You might still have the question: What is Redox actually?
Redox is an attempt to make a complete, fully-functioning, general-purpose operating system with a focus on safety, freedom, reliability, correctness, and pragmatism.
We want to be able to use it, without obstructions, as an alternative to Linux on our computers. It should be able to run most Linux programs with only minimal modifications. (see Why Free Software)
We're aiming towards a complete, safe Rust ecosystem. This is a design choice, which hopefully improves correctness and security (see Why Rust).
We want to improve the security design when compared to other Unix-like kernels by using safe defaults and disallowing insecure configurations where possible.
We are not a Linux clone, or POSIX-compliant, nor are we crazy scientists, who wish to redesign everything. Generally, we stick to well-tested and proven correct designs. If it ain't broken don't fix it.
This means that a large number of standard programs and libraries will be compatible with Redox. Some things that do not align with our design decisions will have to be ported.

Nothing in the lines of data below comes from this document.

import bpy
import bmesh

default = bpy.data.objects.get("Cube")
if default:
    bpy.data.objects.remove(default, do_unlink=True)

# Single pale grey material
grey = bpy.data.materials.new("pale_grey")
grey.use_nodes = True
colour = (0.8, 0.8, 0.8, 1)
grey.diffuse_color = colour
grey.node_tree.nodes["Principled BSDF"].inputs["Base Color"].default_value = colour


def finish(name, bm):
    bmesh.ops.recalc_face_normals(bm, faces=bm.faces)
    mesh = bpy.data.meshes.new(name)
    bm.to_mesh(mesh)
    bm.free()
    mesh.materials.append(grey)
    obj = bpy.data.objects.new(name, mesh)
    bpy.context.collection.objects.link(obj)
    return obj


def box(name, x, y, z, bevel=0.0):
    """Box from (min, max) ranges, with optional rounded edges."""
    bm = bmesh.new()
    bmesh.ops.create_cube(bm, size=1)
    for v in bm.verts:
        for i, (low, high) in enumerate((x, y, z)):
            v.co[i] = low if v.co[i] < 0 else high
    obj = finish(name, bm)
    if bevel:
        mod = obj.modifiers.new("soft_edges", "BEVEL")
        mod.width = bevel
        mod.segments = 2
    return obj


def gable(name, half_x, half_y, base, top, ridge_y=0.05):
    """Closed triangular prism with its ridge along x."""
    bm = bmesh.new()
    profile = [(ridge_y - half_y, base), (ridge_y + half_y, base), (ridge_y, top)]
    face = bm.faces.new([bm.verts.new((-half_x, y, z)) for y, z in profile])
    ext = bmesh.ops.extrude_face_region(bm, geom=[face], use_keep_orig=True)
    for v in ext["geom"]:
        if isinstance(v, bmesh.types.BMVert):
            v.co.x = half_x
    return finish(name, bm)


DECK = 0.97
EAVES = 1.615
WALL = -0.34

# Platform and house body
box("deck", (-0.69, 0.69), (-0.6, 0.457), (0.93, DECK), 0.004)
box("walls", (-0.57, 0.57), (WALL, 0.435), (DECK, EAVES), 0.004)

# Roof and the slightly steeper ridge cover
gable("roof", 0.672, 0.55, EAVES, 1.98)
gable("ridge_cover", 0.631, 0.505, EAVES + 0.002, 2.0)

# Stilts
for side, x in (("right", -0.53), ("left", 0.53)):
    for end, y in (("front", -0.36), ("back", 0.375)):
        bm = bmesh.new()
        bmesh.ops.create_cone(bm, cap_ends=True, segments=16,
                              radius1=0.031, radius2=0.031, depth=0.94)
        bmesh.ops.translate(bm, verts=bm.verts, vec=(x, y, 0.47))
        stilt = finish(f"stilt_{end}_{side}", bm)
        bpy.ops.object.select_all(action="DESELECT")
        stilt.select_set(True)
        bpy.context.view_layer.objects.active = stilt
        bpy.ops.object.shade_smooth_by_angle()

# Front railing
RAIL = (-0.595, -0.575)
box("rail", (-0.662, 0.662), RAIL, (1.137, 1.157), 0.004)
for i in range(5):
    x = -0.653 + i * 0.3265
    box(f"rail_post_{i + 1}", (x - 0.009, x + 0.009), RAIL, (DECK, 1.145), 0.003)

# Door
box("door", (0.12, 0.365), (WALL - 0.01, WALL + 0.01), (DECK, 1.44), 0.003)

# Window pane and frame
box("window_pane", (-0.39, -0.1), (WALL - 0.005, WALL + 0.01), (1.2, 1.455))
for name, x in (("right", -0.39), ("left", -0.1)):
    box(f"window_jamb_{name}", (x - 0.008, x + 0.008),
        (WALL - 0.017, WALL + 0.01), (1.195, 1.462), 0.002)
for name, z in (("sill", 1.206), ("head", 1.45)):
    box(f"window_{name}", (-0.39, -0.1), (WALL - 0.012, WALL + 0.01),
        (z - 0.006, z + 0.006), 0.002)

The key here is the trade off between correctness and compatibility. Ideally, you should be able achieve both, but unfortunately, you can't always do so.